**Exercise directions**
From the first line of the data below through the line bearing "(0.012, 0.13, 0.22))", reproduce each line exactly; do not include pictures.

START Record set

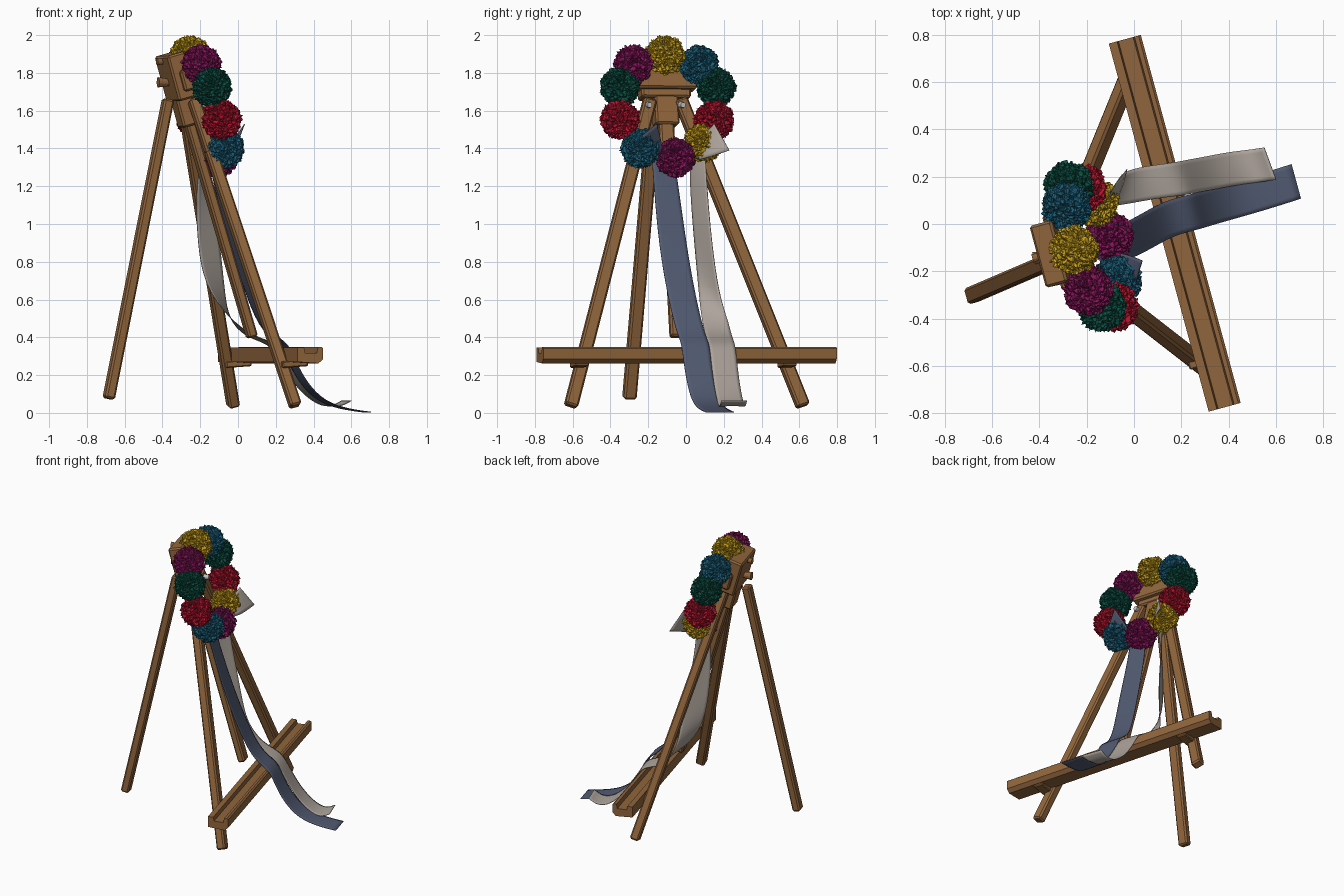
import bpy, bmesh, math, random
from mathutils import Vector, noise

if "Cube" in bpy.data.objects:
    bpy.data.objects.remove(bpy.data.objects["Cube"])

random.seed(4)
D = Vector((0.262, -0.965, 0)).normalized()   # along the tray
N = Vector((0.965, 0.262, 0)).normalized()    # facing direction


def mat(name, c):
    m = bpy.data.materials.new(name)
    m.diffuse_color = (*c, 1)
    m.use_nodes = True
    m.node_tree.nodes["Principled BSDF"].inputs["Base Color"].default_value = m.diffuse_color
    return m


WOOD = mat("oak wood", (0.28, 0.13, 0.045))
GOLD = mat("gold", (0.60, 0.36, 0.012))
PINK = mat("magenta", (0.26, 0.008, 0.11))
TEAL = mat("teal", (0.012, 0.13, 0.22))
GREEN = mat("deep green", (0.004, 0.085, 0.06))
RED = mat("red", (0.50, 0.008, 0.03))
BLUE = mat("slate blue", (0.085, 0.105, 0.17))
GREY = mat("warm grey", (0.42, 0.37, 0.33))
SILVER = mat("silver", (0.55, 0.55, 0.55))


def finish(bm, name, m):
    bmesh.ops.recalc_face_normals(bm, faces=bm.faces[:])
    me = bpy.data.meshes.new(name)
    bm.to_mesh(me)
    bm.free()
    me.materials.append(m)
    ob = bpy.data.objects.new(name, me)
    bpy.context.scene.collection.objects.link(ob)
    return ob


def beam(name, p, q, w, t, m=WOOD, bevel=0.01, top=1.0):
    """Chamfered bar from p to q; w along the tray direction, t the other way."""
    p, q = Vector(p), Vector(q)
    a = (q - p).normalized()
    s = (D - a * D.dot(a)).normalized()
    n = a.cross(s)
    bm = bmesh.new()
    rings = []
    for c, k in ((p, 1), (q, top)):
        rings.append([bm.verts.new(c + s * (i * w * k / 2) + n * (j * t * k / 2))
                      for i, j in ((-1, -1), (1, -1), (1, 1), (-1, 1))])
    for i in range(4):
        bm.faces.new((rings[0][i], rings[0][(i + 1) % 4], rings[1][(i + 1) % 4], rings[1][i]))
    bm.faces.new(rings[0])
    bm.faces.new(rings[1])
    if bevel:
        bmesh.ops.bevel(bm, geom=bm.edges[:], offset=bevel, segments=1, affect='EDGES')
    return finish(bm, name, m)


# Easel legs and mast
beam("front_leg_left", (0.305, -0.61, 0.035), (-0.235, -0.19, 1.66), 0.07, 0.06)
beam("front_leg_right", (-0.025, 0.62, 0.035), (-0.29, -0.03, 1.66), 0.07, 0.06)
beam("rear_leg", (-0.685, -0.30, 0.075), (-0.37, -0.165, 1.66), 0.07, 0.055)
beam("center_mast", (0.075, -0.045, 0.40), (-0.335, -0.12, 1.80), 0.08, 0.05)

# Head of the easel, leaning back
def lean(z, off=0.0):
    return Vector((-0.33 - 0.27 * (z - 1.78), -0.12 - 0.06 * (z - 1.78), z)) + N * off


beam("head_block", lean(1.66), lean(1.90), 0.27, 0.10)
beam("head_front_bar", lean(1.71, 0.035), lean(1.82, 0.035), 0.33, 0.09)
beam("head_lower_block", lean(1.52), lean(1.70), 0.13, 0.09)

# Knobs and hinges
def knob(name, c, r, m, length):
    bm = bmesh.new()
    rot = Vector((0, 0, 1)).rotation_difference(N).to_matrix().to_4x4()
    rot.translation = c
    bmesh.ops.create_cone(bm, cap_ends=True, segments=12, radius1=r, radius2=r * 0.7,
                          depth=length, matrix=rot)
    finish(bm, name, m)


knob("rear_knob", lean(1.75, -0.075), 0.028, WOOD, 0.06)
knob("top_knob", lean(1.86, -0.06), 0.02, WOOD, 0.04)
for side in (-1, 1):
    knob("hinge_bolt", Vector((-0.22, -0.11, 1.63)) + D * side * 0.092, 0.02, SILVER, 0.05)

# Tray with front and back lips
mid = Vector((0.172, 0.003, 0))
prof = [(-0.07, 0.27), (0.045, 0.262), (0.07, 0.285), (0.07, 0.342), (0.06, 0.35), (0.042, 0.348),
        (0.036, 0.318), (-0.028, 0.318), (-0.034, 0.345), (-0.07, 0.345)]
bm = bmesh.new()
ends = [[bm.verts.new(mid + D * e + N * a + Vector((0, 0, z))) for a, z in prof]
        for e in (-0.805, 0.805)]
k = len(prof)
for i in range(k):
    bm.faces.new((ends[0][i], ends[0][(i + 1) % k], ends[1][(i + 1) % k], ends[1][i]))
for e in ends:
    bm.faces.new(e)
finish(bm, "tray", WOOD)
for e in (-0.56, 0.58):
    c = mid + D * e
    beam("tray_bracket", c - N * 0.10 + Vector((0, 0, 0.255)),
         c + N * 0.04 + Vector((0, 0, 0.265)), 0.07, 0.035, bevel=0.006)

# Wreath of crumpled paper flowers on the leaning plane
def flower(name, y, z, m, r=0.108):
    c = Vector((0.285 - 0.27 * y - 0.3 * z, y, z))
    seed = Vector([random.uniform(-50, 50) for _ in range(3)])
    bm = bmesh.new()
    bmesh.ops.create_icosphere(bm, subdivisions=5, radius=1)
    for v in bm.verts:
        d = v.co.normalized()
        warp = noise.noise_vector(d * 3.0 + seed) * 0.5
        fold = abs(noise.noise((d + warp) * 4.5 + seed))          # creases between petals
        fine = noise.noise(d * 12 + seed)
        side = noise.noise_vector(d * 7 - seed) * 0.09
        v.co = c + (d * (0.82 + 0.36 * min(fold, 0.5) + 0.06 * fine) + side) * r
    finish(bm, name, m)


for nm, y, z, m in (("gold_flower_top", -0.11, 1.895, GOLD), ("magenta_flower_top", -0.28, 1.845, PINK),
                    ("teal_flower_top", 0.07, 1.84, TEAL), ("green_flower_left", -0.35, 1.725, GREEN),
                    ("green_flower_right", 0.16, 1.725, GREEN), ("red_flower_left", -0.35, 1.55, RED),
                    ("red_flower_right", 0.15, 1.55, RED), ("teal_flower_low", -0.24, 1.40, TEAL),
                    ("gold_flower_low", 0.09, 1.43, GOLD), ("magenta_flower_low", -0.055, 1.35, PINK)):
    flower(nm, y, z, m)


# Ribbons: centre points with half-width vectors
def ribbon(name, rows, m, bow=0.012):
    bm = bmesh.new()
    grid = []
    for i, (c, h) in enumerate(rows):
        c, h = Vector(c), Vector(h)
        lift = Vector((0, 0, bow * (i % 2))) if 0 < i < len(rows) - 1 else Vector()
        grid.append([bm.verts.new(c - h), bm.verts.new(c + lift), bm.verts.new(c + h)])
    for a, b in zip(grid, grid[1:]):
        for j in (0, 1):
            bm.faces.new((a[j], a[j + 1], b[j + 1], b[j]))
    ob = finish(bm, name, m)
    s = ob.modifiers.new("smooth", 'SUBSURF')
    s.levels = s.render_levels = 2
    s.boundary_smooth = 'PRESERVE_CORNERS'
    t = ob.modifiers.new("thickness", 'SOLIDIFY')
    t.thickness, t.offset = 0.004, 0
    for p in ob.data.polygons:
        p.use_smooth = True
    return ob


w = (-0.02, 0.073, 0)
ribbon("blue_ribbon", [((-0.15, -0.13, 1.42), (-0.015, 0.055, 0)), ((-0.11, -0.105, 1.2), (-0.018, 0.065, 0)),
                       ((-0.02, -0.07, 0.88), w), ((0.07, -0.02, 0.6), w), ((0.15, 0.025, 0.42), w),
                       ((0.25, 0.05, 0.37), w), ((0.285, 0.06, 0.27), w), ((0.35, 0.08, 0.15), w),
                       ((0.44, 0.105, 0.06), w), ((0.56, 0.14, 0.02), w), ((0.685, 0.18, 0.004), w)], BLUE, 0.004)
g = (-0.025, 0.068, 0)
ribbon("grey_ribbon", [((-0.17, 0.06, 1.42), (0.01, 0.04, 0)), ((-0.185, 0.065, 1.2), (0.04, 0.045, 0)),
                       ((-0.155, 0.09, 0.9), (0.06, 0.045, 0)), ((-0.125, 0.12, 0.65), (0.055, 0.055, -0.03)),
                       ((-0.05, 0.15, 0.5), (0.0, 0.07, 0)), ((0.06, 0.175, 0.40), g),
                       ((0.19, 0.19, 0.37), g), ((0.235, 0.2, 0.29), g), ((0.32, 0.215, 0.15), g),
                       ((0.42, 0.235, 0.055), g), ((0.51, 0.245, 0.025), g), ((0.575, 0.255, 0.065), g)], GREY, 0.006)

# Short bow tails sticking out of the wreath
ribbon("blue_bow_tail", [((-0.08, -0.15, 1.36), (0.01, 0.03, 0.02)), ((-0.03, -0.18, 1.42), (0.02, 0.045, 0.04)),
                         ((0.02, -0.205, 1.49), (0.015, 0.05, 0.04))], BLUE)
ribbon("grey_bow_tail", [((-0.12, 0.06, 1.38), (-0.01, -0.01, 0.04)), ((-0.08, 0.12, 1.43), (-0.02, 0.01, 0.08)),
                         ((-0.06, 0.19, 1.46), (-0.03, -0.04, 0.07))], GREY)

END Record set

**Task result**
import bpy, bmesh, math, random
from mathutils import Vector, noise

if "Cube" in bpy.data.objects:
    bpy.data.objects.remove(bpy.data.objects["Cube"])

random.seed(4)
D = Vector((0.262, -0.965, 0)).normalized()   # along the tray
N = Vector((0.965, 0.262, 0)).normalized()    # facing direction


def mat(name, c):
    m = bpy.data.materials.new(name)
    m.diffuse_color = (*c, 1)
    m.use_nodes = True
    m.node_tree.nodes["Principled BSDF"].inputs["Base Color"].default_value = m.diffuse_color
    return m


WOOD = mat("oak wood", (0.28, 0.13, 0.045))
GOLD = mat("gold", (0.60, 0.36, 0.012))
PINK = mat("magenta", (0.26, 0.008, 0.11))
TEAL = mat("teal", (0.012, 0.13, 0.22))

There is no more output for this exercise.